Just before dark, I returned to the campsite, took a hot shower (they now have solar-heated hot water!), and fixed supper.  Just as I went into the tent to eat, someone called, “Is there anyone here?”  It was Park volunteer backcountry ranger John Buckley, a fellow Kruger paddler and WaterTribe lurker.  He lives on a houseboat in the back country and was just in for resupply.  He came over when he saw my Sea Wind on the car.

After our talk, I put on the tent fly since it was clouding up and read for about an hour before falling asleep.  The tent, a REI Halfdome, had been a mainstay of my camping for about five years.  It probably has about 200 nights on it.  Only the Hennessey Hamock gets out more.  It had been stored in the hot attic and the waterproofing felt sticky when I unpacked it.  I mention all of this because a rain squall came and hovered over Flamingo for about two hours during the night, and all my stuff was soaked.  I guess I need to move my tents and flys out of that hot attic! 

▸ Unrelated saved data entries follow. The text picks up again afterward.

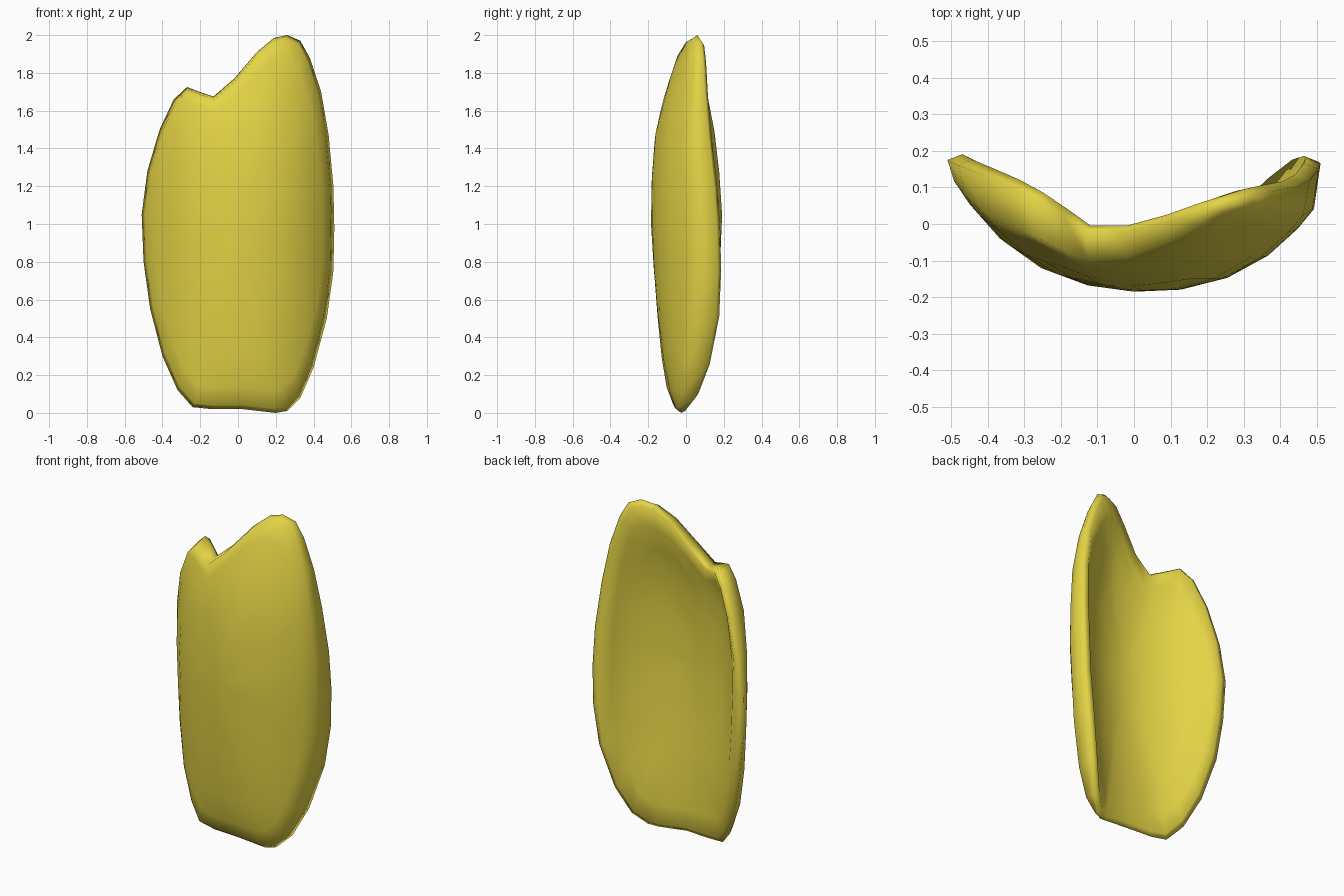
import bpy, bmesh, math

if "Cube" in bpy.data.objects:
    bpy.data.objects.remove(bpy.data.objects["Cube"])

# Rim of the shell: (x, y, z), counter-clockwise seen from the front
RIM = [(-.14, -.025, .02), (.02, -.035, .02), (.20, -.025, 0), (.26, -.005, .01), (.33, .05, .08),
       (.40, .11, .24), (.47, .16, .5), (.505, .17, .75), (.51, .165, .98), (.505, .15, 1.2),
       (.48, .12, 1.47), (.44, .10, 1.7), (.38, .09, 1.88), (.33, .08, 1.97), (.26, .06, 2.0),
       (.19, .04, 1.985), (.10, .01, 1.91), (-.02, -.02, 1.77), (-.13, -.02, 1.675),
       (-.19, .02, 1.695), (-.27, .07, 1.725), (-.34, .105, 1.66), (-.415, .135, 1.5),
       (-.48, .16, 1.28), (-.51, .175, 1.05), (-.50, .165, .8), (-.465, .15, .55),
       (-.40, .10, .3), (-.32, .04, .12), (-.24, -.01, .03)]
# Front centre line: (z, y)
SPINE = [(0, -.02), (.03, -.06), (.09, -.095), (.3, -.13), (.6, -.16), (1, -.186), (1.3, -.18),
         (1.5, -.16), (1.7, -.11), (1.93, -.035), (2.0, .005)]
THICK = .10
MID_Z = 1.0


def spine(z):
    for (z0, y0), (z1, y1) in zip(SPINE, SPINE[1:]):
        if z <= z1:
            return y0 + (y1 - y0) * (z - z0) / (z1 - z0)
    return SPINE[-1][1]


def across(x):
    d = x - .035
    return .96 * d if d > 0 else .925 * d


def front(x, z):
    d = across(x)
    return spine(z) + .75 * d ** 2 + 2.2 * d ** 4


def back(x, z):
    return front(x, z) + THICK * (1 + 2.2 * across(x) ** 2)


bm = bmesh.new()


def ring(sx, sz, surface, lip=None, cap=None):
    """Scaled copy of the rim laid on a surface, or offset from the rim by lip."""
    verts = []
    for x, y, z in RIM:
        px, pz = x * sx, MID_Z + (z - MID_Z) * sz
        py = surface(px, pz) if lip is None else y + lip
        if cap is not None:
            py = min(py, y + cap)
        verts.append(bm.verts.new((px, py, pz)))
    return verts


# Rings run from the front centre, around the rim, to the back centre
SCALES = [.25, .5, .72, .88]
rings = [ring(s, s, front) for s in SCALES]
rings.append(ring(.965, .978, front, cap=-.03))
rings.append([bm.verts.new(p) for p in RIM])
rings.append(ring(.92, .975, back, lip=.016))
rings += [ring(s - .04, s - .02, back, cap=.01) for s in reversed(SCALES)]
n = len(RIM)
for a, b in zip(rings, rings[1:]):
    for i in range(n):
        j = (i + 1) % n
        bm.faces.new((a[i], b[i], b[j], a[j]))
for loop, surface in ((rings[0], front), (rings[-1], back)):
    c = bm.verts.new((0, surface(0, MID_Z), MID_Z))
    for i in range(n):
        bm.faces.new((c, loop[i], loop[(i + 1) % n]))
bmesh.ops.recalc_face_normals(bm, faces=bm.faces)
for f in bm.faces:
    f.smooth = True

mesh = bpy.data.meshes.new("curved_shell")
bm.to_mesh(mesh)
bm.free()
shell = bpy.data.objects.new("curved_shell", mesh)
bpy.context.collection.objects.link(shell)

# Yellow surface
mat = bpy.data.materials.new("yellow")
mat.diffuse_color = (.78, .66, .06, 1)
mat.use_nodes = True
mat.node_tree.nodes["Principled BSDF"].inputs["Base Color"].default_value = mat.diffuse_color
mesh.materials.append(mat)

The next day, the forecast had the winds dropping to 15-20 kts and only a Small Craft Advisory posted.  Winds were out of the East, so I thought it would be a good day to reach (sail at approximately right angles to the wind) down through Murray-Clive and past Man O War Key.  Only the return from Murray to Flamingo would be upwind.  I rigged the boat with cover and outriggers and double-reefed the sail.  I had GPS, SPOT and EPIRB all on board for safety.  I had food and lights in case I was late in returning and foul weather gear in case the rains returned.  I had sunscreen and lip balm and broad-brimmed hat for sun protection.  I had a bilge pump and a sponge to get out excess water and four liters of drinking water.  I was prepared!

Then I sailed out of the harbor with the Flamingo bulkhead lined with observers.  As I passed in front of them, I realized that I didn’t have my life jacket!  I had to turn back and go back to the truck to get it.  Brain Fart!

Here is the video from the trip out:

Several items are worthy of note:

  •  Bearing WSW from the last Flamingo channel marker, you see a large key and then two smaller ones to the right of it.  Murray is the right end of the larger key.
  • After you go through the first pair of posts (one on the left and one on the right) coming toward Flamingo, you have to turn left, back toward the big key.  Then almost all of the posts are on your right.
  • Past Murray, the channel is almost dead straight until the little left and right around the end of Clive.
  • After Clive, you come into the deeper Man O War basin, which is relatively deep and clear, even when the wind is making the rest of the water cloudy.
  • Clive is covered with birds, and the rangers say this is a beautiful place during a full moon.  A good reason to make the long climb up onto the Johnson Key Chickee.

Coming back, the winds had increased and the tide was running fast.  Though the tide was in my favor, the wind was all of 20 in my face, and the waves were short, steep 3-4 feet, occasionally breaking.  Again, I had to quarter them to find the mean between having them break over the bow and broaching.

When I got back to Flamingo, there were phone calls telling me that a friend had died and that my wife had pneumonia.  Rather than stay the two more days that I had scheduled, I left in the dying light for the 900 mile drive home.  Another adventure in the books.  I still have to go to Crocodile Dragover.

Thursday, December 1, 2011


Here are some shots from yesterday afternoon on the Tennessee River at Nickajack.  2 mph current made the five mile paddle slow upstream and screaming downstream.

Construction on the old Nickajack Bridge

The old Hales Bar Dam and the quarry behind it.